[Entries shown]

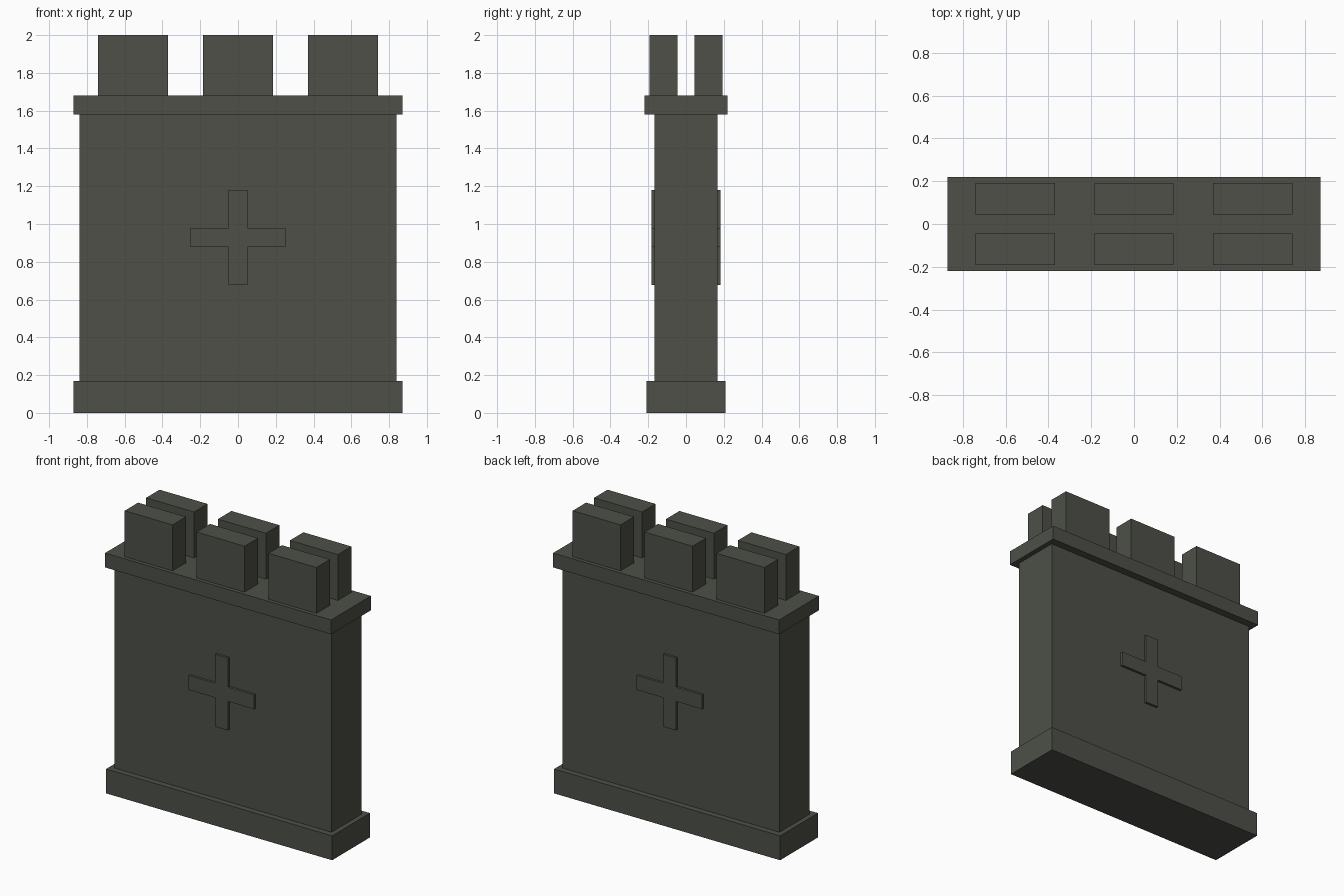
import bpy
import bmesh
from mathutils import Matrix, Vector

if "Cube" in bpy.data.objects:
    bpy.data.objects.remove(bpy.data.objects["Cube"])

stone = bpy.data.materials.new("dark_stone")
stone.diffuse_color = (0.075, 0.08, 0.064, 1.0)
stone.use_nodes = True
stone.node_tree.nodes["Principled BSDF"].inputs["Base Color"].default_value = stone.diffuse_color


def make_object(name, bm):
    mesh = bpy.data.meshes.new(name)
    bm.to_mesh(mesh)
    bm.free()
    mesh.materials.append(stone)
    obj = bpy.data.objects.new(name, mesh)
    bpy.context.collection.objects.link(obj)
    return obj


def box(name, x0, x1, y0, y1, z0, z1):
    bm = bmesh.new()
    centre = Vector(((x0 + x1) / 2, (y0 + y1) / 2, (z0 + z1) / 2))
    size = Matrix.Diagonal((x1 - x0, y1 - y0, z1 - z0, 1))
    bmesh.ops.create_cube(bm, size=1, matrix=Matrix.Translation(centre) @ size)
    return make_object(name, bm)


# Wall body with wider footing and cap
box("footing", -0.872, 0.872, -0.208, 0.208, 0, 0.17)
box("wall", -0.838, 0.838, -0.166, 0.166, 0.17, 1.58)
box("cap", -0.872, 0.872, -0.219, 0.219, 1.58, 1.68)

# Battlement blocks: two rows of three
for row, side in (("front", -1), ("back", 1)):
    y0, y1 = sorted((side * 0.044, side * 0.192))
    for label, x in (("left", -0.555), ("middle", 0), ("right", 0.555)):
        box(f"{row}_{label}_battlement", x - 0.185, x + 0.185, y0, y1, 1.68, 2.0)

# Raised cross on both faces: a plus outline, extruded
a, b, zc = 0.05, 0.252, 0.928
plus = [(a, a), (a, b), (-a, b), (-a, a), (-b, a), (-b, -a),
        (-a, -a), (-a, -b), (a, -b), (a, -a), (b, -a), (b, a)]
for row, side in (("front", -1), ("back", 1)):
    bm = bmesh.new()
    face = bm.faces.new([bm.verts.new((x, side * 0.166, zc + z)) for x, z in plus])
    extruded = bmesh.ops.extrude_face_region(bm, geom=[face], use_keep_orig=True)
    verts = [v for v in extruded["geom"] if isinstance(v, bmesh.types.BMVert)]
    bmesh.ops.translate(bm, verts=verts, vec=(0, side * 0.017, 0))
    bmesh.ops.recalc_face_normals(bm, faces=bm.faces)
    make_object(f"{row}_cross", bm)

[/Entries shown]
[Entries shown]

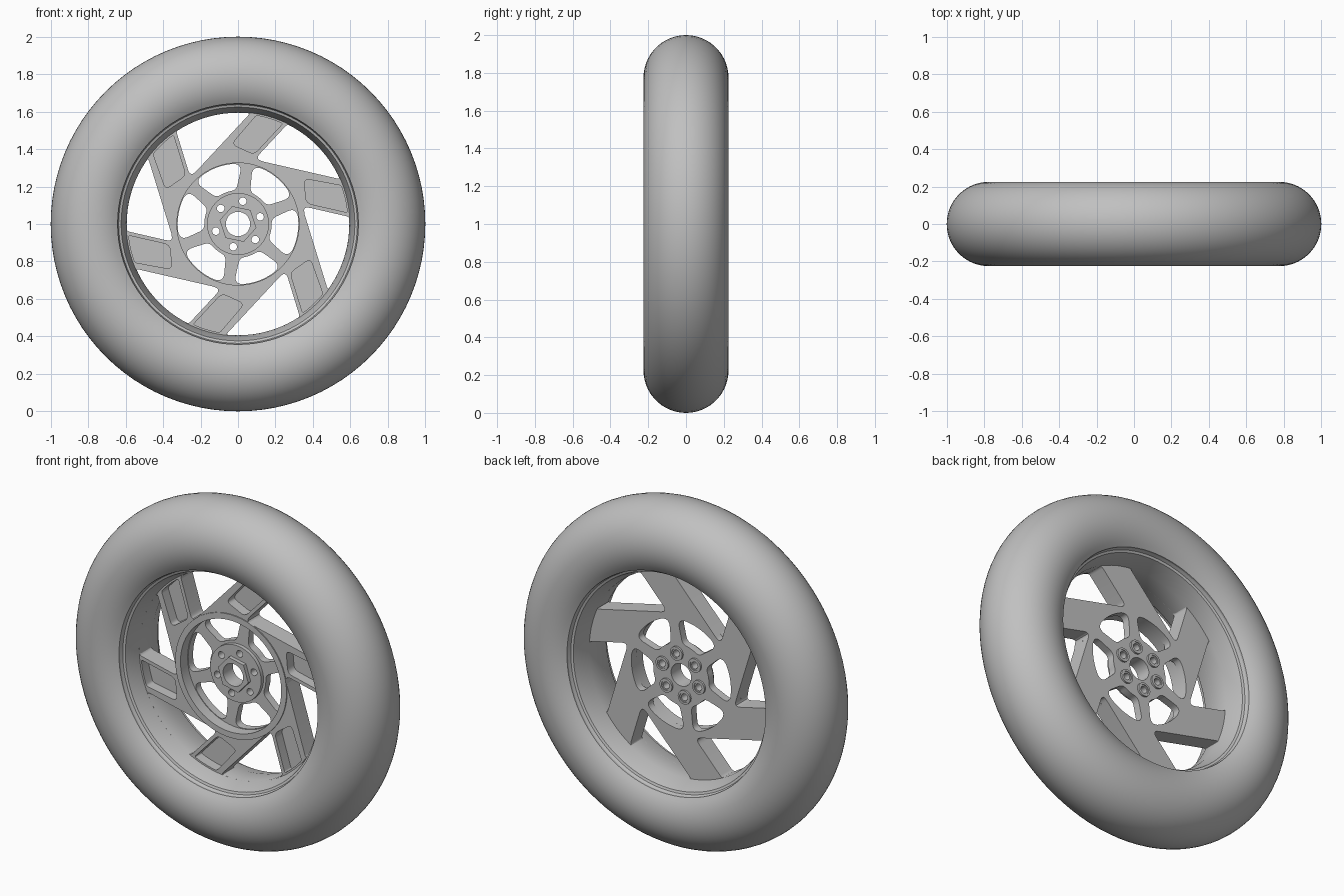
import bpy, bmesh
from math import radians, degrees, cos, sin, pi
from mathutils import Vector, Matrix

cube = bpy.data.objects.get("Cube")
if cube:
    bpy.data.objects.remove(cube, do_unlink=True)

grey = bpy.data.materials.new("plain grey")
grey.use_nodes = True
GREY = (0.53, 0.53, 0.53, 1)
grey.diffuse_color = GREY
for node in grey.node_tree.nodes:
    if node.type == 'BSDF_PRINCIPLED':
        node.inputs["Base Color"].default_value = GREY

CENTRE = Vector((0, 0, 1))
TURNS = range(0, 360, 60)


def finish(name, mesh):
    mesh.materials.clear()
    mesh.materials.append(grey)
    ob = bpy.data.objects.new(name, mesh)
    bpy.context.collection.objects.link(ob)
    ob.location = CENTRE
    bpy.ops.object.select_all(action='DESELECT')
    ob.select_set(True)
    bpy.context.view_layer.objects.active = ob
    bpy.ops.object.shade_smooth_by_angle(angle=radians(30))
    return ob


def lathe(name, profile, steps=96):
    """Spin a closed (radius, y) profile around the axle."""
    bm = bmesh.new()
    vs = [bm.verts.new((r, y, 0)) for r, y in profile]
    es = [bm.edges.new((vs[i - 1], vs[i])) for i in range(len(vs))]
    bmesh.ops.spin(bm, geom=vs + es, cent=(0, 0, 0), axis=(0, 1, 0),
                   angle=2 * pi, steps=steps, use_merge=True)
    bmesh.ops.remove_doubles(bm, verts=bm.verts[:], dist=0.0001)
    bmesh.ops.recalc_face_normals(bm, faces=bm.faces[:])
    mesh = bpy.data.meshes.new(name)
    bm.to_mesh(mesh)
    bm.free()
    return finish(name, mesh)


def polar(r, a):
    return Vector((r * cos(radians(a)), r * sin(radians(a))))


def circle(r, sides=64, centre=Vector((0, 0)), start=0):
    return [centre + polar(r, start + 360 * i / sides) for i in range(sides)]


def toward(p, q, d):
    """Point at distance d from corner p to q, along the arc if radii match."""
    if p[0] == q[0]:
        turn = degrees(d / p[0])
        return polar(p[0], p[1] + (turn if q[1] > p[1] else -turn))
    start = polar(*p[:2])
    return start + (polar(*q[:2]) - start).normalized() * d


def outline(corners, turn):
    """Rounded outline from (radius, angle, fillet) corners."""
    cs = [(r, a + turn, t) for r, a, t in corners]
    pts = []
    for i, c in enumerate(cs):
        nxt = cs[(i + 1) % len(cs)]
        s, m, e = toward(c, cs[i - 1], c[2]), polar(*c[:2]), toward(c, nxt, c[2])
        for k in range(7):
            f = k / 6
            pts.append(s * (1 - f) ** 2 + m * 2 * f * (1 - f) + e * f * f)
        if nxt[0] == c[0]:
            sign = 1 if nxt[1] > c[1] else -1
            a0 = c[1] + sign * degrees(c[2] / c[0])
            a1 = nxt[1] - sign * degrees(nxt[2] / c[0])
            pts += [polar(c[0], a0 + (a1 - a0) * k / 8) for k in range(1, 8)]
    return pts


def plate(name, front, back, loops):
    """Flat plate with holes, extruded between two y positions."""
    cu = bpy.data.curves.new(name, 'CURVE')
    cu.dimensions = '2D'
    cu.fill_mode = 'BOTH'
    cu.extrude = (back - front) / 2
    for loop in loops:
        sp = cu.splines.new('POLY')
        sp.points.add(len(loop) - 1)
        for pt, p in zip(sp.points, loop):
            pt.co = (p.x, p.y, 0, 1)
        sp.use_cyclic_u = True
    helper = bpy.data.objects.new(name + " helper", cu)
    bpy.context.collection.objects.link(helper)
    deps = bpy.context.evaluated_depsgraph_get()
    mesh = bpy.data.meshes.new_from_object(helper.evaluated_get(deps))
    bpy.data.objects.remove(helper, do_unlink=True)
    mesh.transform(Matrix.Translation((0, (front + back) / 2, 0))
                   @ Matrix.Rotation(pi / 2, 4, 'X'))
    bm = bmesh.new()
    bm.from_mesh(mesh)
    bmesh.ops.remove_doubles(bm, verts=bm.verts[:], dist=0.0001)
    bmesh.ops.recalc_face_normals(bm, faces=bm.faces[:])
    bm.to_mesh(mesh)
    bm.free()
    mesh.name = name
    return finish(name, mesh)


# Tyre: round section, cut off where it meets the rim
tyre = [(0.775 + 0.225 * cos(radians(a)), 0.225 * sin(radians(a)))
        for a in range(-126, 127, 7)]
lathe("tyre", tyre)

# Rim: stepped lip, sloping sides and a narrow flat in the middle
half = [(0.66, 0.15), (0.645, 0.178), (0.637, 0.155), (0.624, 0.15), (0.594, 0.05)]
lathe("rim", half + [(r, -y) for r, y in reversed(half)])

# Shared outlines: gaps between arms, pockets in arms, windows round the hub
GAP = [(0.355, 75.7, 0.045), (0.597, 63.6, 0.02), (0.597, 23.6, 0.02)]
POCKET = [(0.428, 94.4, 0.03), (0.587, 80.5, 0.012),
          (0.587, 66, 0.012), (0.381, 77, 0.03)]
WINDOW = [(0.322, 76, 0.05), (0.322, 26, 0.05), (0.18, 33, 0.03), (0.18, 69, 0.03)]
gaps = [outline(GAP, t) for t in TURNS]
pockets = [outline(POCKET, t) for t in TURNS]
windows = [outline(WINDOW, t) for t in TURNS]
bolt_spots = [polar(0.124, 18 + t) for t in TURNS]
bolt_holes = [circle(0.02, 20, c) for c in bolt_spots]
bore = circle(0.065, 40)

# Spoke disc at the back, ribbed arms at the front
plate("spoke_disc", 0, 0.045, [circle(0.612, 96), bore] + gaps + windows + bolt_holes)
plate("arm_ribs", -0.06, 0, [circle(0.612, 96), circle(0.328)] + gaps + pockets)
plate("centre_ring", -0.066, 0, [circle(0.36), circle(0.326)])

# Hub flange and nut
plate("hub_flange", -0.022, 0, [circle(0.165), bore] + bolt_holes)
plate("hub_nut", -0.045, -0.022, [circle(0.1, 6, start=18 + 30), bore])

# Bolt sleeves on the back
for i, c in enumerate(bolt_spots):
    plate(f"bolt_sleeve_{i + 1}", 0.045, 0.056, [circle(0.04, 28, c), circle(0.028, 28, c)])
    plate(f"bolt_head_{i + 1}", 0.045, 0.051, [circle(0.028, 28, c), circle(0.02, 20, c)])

[/Entries shown]
[Entries shown]

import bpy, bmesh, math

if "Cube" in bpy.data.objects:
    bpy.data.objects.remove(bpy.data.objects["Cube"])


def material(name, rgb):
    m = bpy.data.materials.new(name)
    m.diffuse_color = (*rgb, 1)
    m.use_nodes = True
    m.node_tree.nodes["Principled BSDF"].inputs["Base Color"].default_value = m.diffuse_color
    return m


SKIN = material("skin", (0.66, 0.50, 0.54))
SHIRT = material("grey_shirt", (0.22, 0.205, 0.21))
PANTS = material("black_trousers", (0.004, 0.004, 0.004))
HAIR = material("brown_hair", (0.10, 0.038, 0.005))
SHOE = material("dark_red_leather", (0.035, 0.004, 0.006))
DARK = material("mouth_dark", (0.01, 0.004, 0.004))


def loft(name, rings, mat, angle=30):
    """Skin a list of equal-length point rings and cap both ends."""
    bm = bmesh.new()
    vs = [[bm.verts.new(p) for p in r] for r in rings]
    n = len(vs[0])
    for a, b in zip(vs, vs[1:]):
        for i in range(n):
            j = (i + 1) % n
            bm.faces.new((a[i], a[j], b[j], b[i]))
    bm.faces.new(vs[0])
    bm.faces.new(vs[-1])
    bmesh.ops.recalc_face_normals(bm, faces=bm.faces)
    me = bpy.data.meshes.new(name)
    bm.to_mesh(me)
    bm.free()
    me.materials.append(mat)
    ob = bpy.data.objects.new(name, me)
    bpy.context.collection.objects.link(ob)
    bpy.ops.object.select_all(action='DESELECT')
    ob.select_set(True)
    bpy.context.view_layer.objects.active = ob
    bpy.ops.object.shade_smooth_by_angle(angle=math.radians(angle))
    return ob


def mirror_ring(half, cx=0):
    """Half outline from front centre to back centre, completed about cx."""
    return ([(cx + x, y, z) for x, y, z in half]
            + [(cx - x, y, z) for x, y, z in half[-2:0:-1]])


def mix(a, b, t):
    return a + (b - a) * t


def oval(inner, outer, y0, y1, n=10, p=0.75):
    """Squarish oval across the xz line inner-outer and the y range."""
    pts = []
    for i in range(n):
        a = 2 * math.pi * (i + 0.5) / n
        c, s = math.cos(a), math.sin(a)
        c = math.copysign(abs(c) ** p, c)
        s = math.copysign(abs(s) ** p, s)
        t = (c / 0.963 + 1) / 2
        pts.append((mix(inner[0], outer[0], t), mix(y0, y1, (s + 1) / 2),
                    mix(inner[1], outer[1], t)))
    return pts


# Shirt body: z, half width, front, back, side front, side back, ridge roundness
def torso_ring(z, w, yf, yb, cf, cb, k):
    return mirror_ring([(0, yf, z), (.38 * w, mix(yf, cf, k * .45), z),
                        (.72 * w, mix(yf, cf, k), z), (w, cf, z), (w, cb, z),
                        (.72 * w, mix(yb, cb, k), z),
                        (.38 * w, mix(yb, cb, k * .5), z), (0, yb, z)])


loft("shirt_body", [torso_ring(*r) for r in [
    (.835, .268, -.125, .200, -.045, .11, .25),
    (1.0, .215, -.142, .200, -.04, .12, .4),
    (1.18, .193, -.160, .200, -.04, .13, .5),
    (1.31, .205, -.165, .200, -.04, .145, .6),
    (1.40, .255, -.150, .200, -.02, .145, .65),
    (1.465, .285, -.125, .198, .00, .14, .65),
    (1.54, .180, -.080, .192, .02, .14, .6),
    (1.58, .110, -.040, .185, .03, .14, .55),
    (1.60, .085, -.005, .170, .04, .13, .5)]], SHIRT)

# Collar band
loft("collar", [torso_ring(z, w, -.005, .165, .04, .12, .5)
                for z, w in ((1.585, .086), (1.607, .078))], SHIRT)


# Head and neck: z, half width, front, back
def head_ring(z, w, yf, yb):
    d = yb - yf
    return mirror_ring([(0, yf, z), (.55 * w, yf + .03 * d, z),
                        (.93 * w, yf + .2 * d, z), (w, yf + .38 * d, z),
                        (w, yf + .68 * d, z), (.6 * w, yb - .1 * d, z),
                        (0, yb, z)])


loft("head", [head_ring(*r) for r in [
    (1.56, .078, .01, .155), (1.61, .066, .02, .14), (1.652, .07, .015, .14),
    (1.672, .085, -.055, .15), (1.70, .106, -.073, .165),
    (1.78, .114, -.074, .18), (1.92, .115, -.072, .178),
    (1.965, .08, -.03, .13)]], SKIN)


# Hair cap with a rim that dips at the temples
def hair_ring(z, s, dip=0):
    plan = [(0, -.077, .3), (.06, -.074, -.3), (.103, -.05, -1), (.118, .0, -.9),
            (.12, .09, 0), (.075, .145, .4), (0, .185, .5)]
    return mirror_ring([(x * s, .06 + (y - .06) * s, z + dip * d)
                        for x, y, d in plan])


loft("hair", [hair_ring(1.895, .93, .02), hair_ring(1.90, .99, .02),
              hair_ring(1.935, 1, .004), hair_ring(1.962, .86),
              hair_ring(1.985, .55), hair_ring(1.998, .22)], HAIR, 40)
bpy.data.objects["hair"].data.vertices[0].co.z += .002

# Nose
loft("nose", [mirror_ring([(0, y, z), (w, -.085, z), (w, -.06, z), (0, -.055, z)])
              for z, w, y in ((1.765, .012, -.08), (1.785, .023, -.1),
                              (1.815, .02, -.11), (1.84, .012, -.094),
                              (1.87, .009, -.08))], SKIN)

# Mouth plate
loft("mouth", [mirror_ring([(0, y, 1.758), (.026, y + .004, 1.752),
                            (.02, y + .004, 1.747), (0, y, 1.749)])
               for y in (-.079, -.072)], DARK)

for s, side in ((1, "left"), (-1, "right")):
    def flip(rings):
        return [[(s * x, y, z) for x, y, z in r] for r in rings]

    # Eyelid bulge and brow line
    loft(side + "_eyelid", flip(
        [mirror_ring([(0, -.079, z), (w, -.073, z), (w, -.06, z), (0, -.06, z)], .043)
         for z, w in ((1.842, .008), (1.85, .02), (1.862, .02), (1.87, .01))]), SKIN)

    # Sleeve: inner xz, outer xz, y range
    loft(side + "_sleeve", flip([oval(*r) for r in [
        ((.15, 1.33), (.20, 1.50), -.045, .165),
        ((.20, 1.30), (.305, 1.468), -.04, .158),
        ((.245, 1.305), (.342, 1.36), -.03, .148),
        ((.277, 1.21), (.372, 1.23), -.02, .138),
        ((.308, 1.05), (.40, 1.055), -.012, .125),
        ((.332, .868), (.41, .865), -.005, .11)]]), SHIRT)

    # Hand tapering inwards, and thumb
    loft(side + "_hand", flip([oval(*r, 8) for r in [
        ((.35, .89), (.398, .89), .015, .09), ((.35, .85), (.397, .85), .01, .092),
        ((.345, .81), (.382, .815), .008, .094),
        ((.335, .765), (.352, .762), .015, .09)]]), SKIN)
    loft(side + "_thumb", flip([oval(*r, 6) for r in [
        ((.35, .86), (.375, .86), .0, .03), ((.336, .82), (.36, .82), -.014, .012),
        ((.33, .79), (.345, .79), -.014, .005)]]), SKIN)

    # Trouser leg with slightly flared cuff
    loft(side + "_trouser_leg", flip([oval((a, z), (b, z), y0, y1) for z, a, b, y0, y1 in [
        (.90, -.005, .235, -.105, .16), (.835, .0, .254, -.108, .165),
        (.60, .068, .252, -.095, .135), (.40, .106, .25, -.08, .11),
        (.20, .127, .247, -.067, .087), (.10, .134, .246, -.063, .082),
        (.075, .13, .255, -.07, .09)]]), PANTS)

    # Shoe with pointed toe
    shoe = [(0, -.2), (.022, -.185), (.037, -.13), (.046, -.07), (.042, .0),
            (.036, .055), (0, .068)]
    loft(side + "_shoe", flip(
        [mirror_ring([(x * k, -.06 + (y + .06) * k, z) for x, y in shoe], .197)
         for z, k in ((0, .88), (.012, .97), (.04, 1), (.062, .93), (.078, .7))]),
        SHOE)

[/Entries shown]

§ **Assigned task**
In the entries above, find each line with the word "front" and return it.

§ **Output below**
for row, side in (("front", -1), ("back", 1)):
for row, side in (("front", -1), ("back", 1)):
def plate(name, front, back, loops):
    cu.extrude = (back - front) / 2
    mesh.transform(Matrix.Translation((0, (front + back) / 2, 0))
# Spoke disc at the back, ribbed arms at the front
    """Half outline from front centre to back centre, completed about cx."""
# Shirt body: z, half width, front, back, side front, side back, ridge roundness
# Head and neck: z, half width, front, back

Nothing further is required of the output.